I think of Jesus’ startling words from John 15:15: “I no longer call you servants, because a servant does not know his master’s business. Instead, I have called you friends, for everything that I learned from my Father I have made known to you.” With these words, I imagine Jesus intends to say something like the following:
‘I am intentionally choosing not to use you. I don’t see you as only being here to do what I want, as if you were my servants. I see you as valuable, powerful image-bearers of God. I see you as my friends. I want you to know my business and have the chance to be a part of it if you like. If you do so, it is entirely your choice. It is your agency, your intelligence, and the full amazing wonderfulness of who you are that you bring to the table.’ (Jesus in John 15:15, imaginatively paraphrased)
People who are being used do not know the business of the person who uses them. People who are treated as friends are invited to see the whole picture and freely choose if or how they want to be a part of it.
I don’t want God to ‘use’ me. I want to discern, as well as I can, what God might be inviting me into, and to move toward these things with the full force of my God-given dignity and agency. This is what God wants for all of us.

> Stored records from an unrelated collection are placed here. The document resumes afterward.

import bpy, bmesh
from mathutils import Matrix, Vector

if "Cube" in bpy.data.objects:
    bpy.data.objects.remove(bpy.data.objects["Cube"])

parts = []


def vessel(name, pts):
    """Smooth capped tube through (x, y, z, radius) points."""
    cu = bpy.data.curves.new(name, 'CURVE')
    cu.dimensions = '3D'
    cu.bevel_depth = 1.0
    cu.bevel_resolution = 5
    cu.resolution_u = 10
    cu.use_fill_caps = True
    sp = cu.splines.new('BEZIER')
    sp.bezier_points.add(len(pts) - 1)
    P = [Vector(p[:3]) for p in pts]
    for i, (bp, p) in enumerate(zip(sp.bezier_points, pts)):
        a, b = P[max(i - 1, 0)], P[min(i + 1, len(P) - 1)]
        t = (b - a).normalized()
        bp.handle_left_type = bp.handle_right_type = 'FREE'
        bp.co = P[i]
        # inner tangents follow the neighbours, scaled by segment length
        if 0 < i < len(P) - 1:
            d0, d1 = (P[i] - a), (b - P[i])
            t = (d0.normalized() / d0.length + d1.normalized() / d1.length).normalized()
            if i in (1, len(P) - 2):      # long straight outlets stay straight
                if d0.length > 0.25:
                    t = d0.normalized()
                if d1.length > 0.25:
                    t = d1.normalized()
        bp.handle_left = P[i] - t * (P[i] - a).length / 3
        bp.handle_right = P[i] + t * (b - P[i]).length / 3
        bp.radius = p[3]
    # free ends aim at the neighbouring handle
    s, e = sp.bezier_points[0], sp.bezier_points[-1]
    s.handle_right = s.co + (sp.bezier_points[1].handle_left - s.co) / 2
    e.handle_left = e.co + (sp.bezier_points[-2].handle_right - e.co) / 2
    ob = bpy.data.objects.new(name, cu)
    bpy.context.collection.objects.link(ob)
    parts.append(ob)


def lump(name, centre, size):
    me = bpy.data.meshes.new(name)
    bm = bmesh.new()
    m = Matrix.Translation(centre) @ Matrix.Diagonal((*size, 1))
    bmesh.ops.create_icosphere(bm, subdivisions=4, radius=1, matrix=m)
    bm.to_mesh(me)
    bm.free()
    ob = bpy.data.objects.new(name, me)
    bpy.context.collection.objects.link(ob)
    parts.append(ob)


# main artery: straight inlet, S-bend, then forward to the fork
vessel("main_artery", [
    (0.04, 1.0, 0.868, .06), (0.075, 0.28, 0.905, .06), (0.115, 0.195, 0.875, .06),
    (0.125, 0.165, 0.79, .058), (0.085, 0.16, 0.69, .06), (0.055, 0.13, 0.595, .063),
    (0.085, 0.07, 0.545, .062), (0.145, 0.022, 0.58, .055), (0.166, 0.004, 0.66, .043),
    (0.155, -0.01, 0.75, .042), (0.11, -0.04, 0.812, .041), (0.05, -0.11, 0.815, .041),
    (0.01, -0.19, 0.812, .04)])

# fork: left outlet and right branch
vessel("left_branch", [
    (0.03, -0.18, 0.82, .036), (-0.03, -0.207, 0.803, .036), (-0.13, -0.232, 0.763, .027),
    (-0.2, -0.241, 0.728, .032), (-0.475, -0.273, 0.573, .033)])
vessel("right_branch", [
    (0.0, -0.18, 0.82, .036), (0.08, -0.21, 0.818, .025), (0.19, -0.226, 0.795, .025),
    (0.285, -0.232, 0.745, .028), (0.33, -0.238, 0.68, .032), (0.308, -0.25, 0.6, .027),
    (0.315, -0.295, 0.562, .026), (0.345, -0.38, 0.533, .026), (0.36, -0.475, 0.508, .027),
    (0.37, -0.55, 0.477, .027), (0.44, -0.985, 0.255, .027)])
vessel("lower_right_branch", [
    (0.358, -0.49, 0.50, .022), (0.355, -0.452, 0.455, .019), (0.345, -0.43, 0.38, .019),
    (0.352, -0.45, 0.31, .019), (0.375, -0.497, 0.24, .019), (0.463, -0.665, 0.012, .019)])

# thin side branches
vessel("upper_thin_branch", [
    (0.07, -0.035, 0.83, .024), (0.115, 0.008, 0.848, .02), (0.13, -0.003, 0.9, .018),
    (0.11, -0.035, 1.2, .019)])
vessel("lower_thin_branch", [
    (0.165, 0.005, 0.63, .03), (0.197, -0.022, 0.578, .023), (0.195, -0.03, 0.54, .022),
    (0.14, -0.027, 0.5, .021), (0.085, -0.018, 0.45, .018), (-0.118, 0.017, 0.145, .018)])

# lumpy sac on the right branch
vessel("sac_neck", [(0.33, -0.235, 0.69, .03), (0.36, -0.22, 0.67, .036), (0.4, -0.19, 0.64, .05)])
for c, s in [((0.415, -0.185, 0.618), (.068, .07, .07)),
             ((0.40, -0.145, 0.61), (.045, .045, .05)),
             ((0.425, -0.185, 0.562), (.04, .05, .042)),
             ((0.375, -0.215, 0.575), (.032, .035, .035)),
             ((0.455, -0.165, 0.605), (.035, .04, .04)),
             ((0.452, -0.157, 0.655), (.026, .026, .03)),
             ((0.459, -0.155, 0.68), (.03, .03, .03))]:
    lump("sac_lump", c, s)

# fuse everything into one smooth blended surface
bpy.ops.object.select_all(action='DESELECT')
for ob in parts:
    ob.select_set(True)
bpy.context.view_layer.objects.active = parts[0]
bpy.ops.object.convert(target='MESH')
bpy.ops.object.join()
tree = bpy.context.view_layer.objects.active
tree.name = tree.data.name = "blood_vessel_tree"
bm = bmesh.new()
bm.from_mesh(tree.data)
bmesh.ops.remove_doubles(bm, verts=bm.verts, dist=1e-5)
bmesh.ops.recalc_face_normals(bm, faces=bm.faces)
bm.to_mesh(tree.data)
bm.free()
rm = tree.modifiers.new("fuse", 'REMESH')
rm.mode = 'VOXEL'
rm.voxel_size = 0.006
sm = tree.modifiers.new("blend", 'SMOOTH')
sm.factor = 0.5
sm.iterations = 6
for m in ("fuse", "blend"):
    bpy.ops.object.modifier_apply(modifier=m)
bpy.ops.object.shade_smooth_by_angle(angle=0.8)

Perhaps we can learn new language that reflects this perspective. Instead of saying “Thank you God for using our youth director Laura,” what if our hypothetical pastor said, “Thank you God for Laura, who has chosen to love, invite, challenge, and value these young people as you have loved, invited, challenged, and valued us. Thank you for her intelligence, creativity, and insight. Bless and strengthen Laura in this work that she has chosen to do.” It’s a bit more wordy, yes, but much more dignifying of both Laura and God.
There are many ways to see what God is doing and to express a humble thankfulness for these things, to speak about God’s work in a manner that honors the agency of the people who are choosing to be part of this work. We can honor God and people without invoking the fraught language of ‘using’ and ‘being used.’
Thank you for her intelligence, creativity, and insight, indeed. Let the church say ‘Amen!’ I don’t want God to ‘use’ me. I want to discern, as well as I can, what God might be inviting me into, and to move toward these things with the full force of my God-given dignity and agency. This is what God wants for all of us. Click To Tweet